Analysis |Financial Management


by Smriti Chand Financial Management

Some of the major benefits and limitations of break-even analysis in


financial management are as follows:
Break-even analysis is a very important and useful tool of financial management
and control. The simplicity of these charts is one of their great values.
As they are easy to understand, they constitute a helpful mechanism for showing
the top management the problems inherent in cost-volume- profit relationships.
They are extremely useful in planning devices.
Benefits:
The following are the benefits out of break-even analysis:
1. Make or buy decision:
The C-V-P analysis assists in making a choice between two courses of action to
make versus to buy. If the variable cost is less than the price that has to be paid to
an outside supplier, it may be better to manufacture than to buy.
2. Production planning;
The C-V-P analysis helps in planning the production of items giving maximum
contribution towards profit and fixed costs.
3. Cost control:
As a cost control device, the C-V-P analysis can be used to detect insidious
upward creep of costs that might otherwise go unnoticed.
4. Financial structure:
Break-even analysis provides an understanding of the behaviour of profits in
relation to output. This understanding is significant in planning the financial
structure of a company.
5. Conditions of uncertainty:
When some reasonable basis for subjective extrapolation is available, the breakeven analysis provides the financial management with information helpful in its
decision-making activities.

Limitations:
The following limitations of break-even analysis have to be kept in
mind while making use of this tool:
1. Many costs and their components do not fall into neatly compartmentalized
fixed or variable cost categories as they possess the characteristics of both types.
2. If company sells several products, the financial manager has to prepare and
evaluate a number of profit-graphs covering integrated segments of independent
activities.
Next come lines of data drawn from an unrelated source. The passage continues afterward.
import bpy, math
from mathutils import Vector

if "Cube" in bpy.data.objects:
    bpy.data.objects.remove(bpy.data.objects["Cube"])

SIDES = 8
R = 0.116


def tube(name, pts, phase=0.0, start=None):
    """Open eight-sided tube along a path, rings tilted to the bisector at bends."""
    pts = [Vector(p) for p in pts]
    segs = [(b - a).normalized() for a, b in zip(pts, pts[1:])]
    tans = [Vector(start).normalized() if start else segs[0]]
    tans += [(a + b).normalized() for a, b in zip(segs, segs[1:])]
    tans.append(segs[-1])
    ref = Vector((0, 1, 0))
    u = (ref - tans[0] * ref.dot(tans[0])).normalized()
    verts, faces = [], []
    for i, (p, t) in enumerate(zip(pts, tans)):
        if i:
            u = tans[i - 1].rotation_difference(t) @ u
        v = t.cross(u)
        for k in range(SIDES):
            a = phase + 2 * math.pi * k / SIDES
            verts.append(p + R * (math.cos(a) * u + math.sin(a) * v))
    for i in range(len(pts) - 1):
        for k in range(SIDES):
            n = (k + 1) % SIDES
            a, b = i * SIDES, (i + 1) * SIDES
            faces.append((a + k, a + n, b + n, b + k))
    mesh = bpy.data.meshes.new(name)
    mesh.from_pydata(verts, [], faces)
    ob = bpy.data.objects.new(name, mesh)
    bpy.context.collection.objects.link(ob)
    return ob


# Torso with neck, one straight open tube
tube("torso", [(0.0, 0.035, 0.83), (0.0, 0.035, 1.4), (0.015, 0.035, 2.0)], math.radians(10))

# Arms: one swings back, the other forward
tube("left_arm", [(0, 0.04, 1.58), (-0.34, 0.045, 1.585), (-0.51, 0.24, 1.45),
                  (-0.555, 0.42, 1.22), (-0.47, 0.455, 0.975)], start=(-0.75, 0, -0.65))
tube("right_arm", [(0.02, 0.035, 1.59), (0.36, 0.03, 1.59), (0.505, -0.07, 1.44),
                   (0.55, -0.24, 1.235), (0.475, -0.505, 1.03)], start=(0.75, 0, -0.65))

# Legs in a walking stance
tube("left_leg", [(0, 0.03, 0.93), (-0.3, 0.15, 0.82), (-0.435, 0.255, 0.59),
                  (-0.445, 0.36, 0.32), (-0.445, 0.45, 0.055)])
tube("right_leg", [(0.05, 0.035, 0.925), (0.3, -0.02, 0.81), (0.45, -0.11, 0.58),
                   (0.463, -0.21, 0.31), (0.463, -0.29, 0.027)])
3. A break-even chart represents a short-run static relationship of costs and
output and become obsolete very quickly.
4. The relations indicated in the break-even chart do not help for all levels of
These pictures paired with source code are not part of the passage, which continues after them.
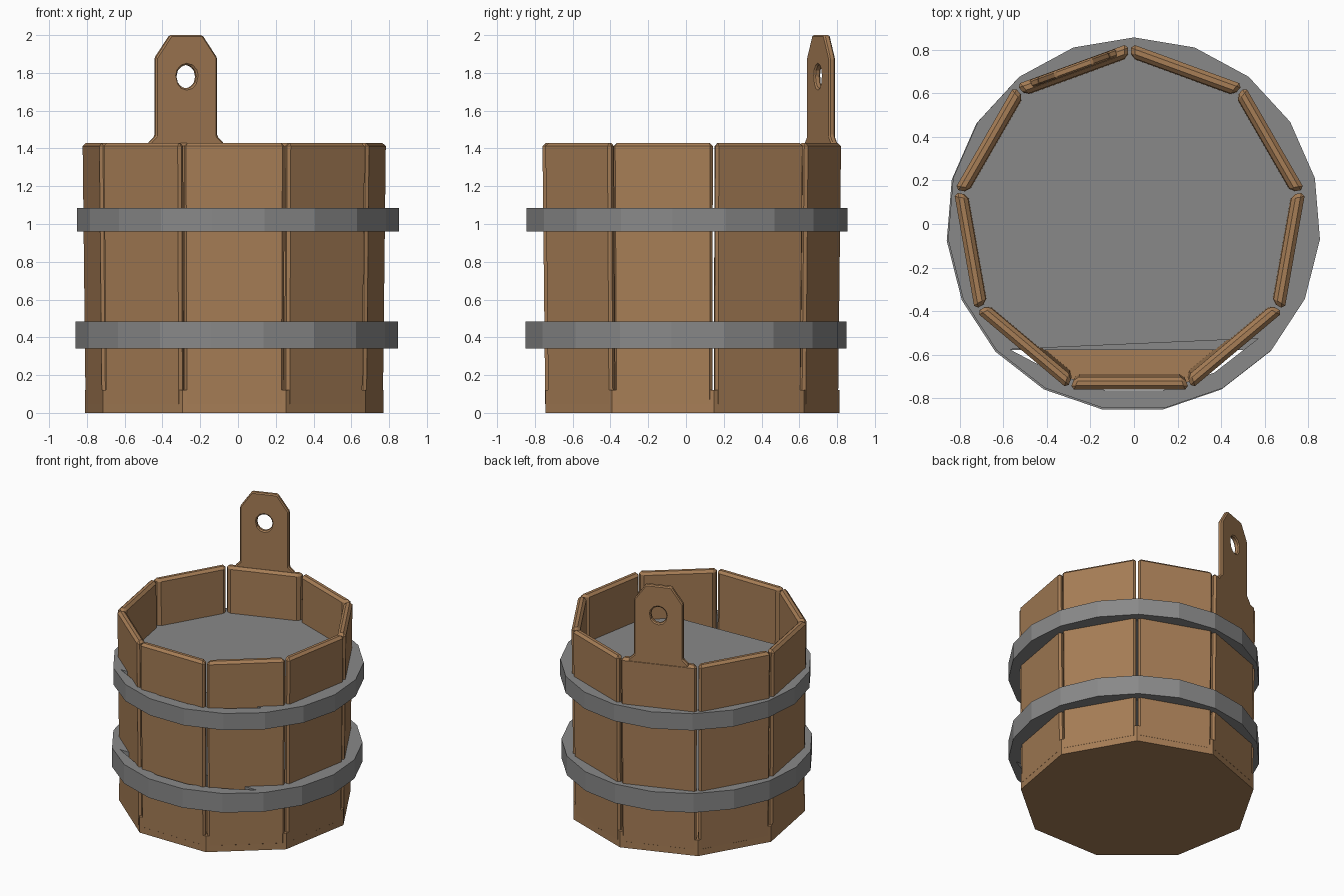
import bpy, bmesh
from math import sin, cos, tan, pi, radians
from mathutils import Matrix, Vector

cube = bpy.data.objects.get("Cube")
if cube:
    bpy.data.objects.remove(cube)


def material(name, rgb):
    m = bpy.data.materials.new(name)
    m.use_nodes = True
    m.diffuse_color = (*rgb, 1)
    m.node_tree.nodes["Principled BSDF"].inputs["Base Color"].default_value = (*rgb, 1)
    return m


wood = material("warm wood", (0.38, 0.205, 0.092))
iron = material("grey iron", (0.25, 0.25, 0.25))

SIDES = 9
STEP = 2 * pi / SIDES
CENTRE = Vector((-0.02, 0.01, 0))
HEIGHT = 1.43


def finish(bm, name, mat, matrix, bevel=0):
    bmesh.ops.recalc_face_normals(bm, faces=bm.faces)
    mesh = bpy.data.meshes.new(name)
    bm.to_mesh(mesh)
    bm.free()
    mesh.materials.append(mat)
    ob = bpy.data.objects.new(name, mesh)
    ob.matrix_world = matrix
    bpy.context.collection.objects.link(ob)
    if bevel:
        mod = ob.modifiers.new("chamfer", "BEVEL")
        mod.width = bevel
        mod.segments = 1
        mod.limit_method = "ANGLE"
    return ob


def polar(radius, angle):
    """Point at an angle measured clockwise from the back."""
    return (radius * sin(angle), radius * cos(angle))


def slab(name, outline, hole, depth, mat, matrix, bevel=0):
    """Flat outline with one opening, extruded along local z."""
    bm = bmesh.new()
    edges = []
    for loop in (outline, hole):
        vs = [bm.verts.new((x, y, 0)) for x, y in loop]
        edges += [bm.edges.new((v, vs[i - 1])) for i, v in enumerate(vs)]
    bmesh.ops.triangle_fill(bm, edges=edges, use_beauty=True)
    ext = bmesh.ops.extrude_face_region(bm, geom=bm.faces[:], use_keep_orig=True)
    moved = [g for g in ext["geom"] if isinstance(g, bmesh.types.BMVert)]
    bmesh.ops.translate(bm, verts=moved, vec=(0, 0, depth))
    return finish(bm, name, mat, matrix, bevel)


def side_frame(angle):
    """Local x along the wall, y up, z outward."""
    t = Vector((-cos(angle), sin(angle), 0))
    n = Vector((sin(angle), cos(angle), 0))
    m = Matrix((t, (0, 0, 1), n)).transposed().to_4x4()
    return Matrix.Translation(CENTRE) @ m


# Staves: slightly flared tapered boards
def stave(index):
    thick, gap = 0.058, 0.007
    bm = bmesh.new()
    rings = []
    for z, apothem in ((0.03, 0.755), (HEIGHT, 0.77)):
        ring = []
        for depth, side in ((0, -1), (0, 1), (thick, 1), (thick, -1)):
            a = apothem - depth
            ring.append(bm.verts.new((side * (a * tan(STEP / 2) - gap), z, a)))
        rings.append(ring)
        bm.faces.new(ring)
    low, high = rings
    for i in range(4):
        bm.faces.new((low[i - 1], low[i], high[i], high[i - 1]))
    finish(bm, f"stave_{index + 1}", wood, side_frame((index + 0.5) * STEP), 0.018)


for i in range(SIDES):
    stave(i)

# Solid nine-sided base
bm = bmesh.new()
base = [bm.verts.new((*polar(0.803, i * STEP), 0)) for i in range(SIDES)]
face = bm.faces.new(base)
ext = bmesh.ops.extrude_face_region(bm, geom=[face], use_keep_orig=True)
top = [g for g in ext["geom"] if isinstance(g, bmesh.types.BMVert)]
bmesh.ops.translate(bm, verts=top, vec=(0, 0, 0.12))
finish(bm, "base", wood, Matrix.Translation(CENTRE))

# Handle: upright board with clipped corners and a round hole
half = [(0.21, 1.38), (0.21, 1.43), (0.173, 1.465), (0.173, 1.88), (0.09, 2.0)]
outline = half + [(-x, z) for x, z in reversed(half)]
hole = [(0.056 * cos(i * pi / 6), 1.78 + 0.063 * sin(i * pi / 6)) for i in range(12)]
slab("handle", outline, hole, 0.036, wood,
     side_frame(-STEP / 2) @ Matrix.Translation((0, 0, 0.732)), 0.008)


# Hoops: filled bands, open along the front of the bucket
def hoop(name, z0, z1, shift, left_y, right_y):
    n = 19
    outer = [polar(0.856, i * 2 * pi / n) for i in range(n)]
    opening = [polar(0.775, i * 2 * pi / n) for i in range(7, 13)]
    opening[0] = (opening[0][0], right_y)
    opening[-1] = (opening[-1][0], left_y)
    slab(name, outer, opening, z1 - z0, iron, Matrix.Translation((shift, shift, z0)))


hoop("upper_hoop", 0.96, 1.085, 0, -0.575, -0.525)
hoop("lower_hoop", 0.342, 0.485, -0.006, -0.572, -0.572)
operations. Costs tend to be higher than shown on the static break-even chart
when the plants operation approaches 100 percent of its capacity.
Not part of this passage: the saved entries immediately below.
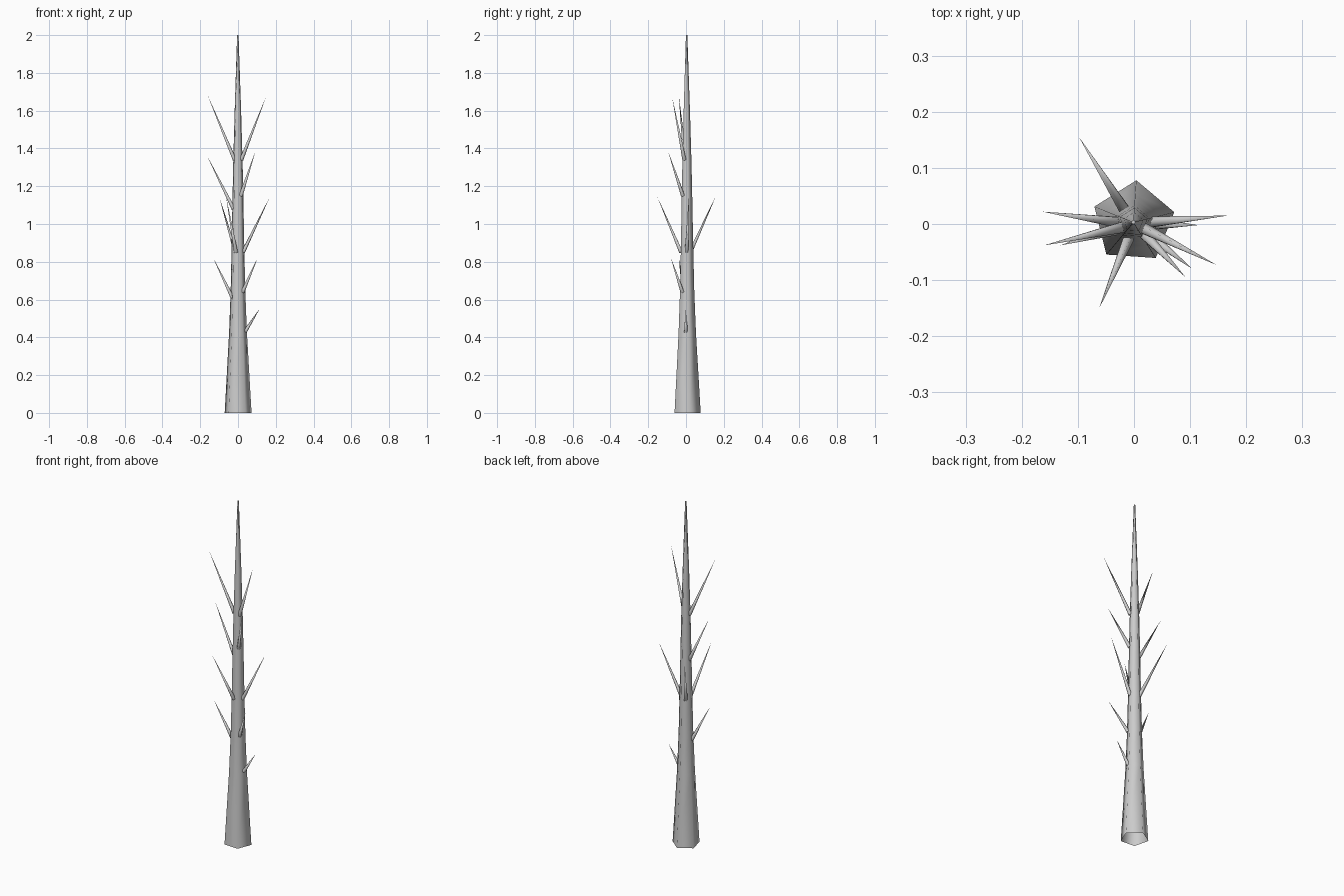
import bpy, math
from mathutils import Vector

if "Cube" in bpy.data.objects:
    bpy.data.objects.remove(bpy.data.objects["Cube"])

# Trunk profile: (height, radius)
PROFILE = [(0, 0.075), (0.42, 0.050), (0.64, 0.041), (0.85, 0.036),
           (1.15, 0.030), (1.33, 0.026), (1.6, 0.018), (2.0, 0.004)]
SIDES = 5
TWIST = math.radians(86)


def make_object(name, verts, faces):
    mesh = bpy.data.meshes.new(name)
    mesh.from_pydata(verts, [], faces)
    obj = bpy.data.objects.new(name, mesh)
    bpy.context.collection.objects.link(obj)
    for p in mesh.polygons:
        p.use_smooth = len(p.vertices) < 5
    return obj


def trunk_radius(z):
    for (z0, r0), (z1, r1) in zip(PROFILE, PROFILE[1:]):
        if z <= z1:
            return r0 + (r1 - r0) * (z - z0) / (z1 - z0)
    return PROFILE[-1][1]


# Trunk: tapering pentagon, open underneath
verts, faces = [], []
for z, r in PROFILE:
    for i in range(SIDES):
        a = TWIST + i * math.tau / SIDES
        verts.append((r * math.cos(a) - 0.001, r * math.sin(a) + 0.003, z))
for k in range(len(PROFILE) - 1):
    for i in range(SIDES):
        j = (i + 1) % SIDES
        b, t = k * SIDES, (k + 1) * SIDES
        faces.append((b + i, b + j, t + j, t + i))
top = (len(PROFILE) - 1) * SIDES
faces.append(tuple(range(top, top + SIDES)))
make_object("trunk", verts, faces)

# Branches: tip x, y, z and height where each leaves the trunk
BRANCHES = [
    (0.114, -0.002, 0.55, 0.43), (0.104, -0.08, 0.82, 0.64),
    (-0.131, -0.038, 0.82, 0.61), (0.167, 0.015, 1.14, 0.85),
    (-0.098, 0.155, 1.14, 0.85), (-0.062, -0.15, 1.14, 0.85),
    (-0.163, 0.022, 1.36, 1.08), (0.092, -0.095, 1.385, 1.15),
    (-0.160, -0.038, 1.68, 1.34), (0.147, -0.073, 1.67, 1.34),
]
for n, (x, y, z, base_z) in enumerate(BRANCHES):
    tip = Vector((x, y, z))
    out = Vector((x, y, 0)).normalized()
    base = out * trunk_radius(base_z) * 0.75 + Vector((0, 0, base_z))
    d = (tip - base).normalized()
    side = d.cross(out).normalized()
    up = side.cross(d)
    ring = []
    for i in range(SIDES):
        a = i * math.tau / SIDES
        ring.append(base + (side * math.cos(a) + up * math.sin(a)) * 0.011)
    make_object(f"branch_{n + 1}", ring + [tip],
                [(i, (i + 1) % SIDES, SIDES) for i in range(SIDES)])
5. The frequent changes happening in the selling price of the product affect the
reliability of the break even analysis.
6. The cost of securing funds to expand is disregarded in break-even chart.
In spite of the above mentioned limitations, the breakeven analysis has high place
in financial management.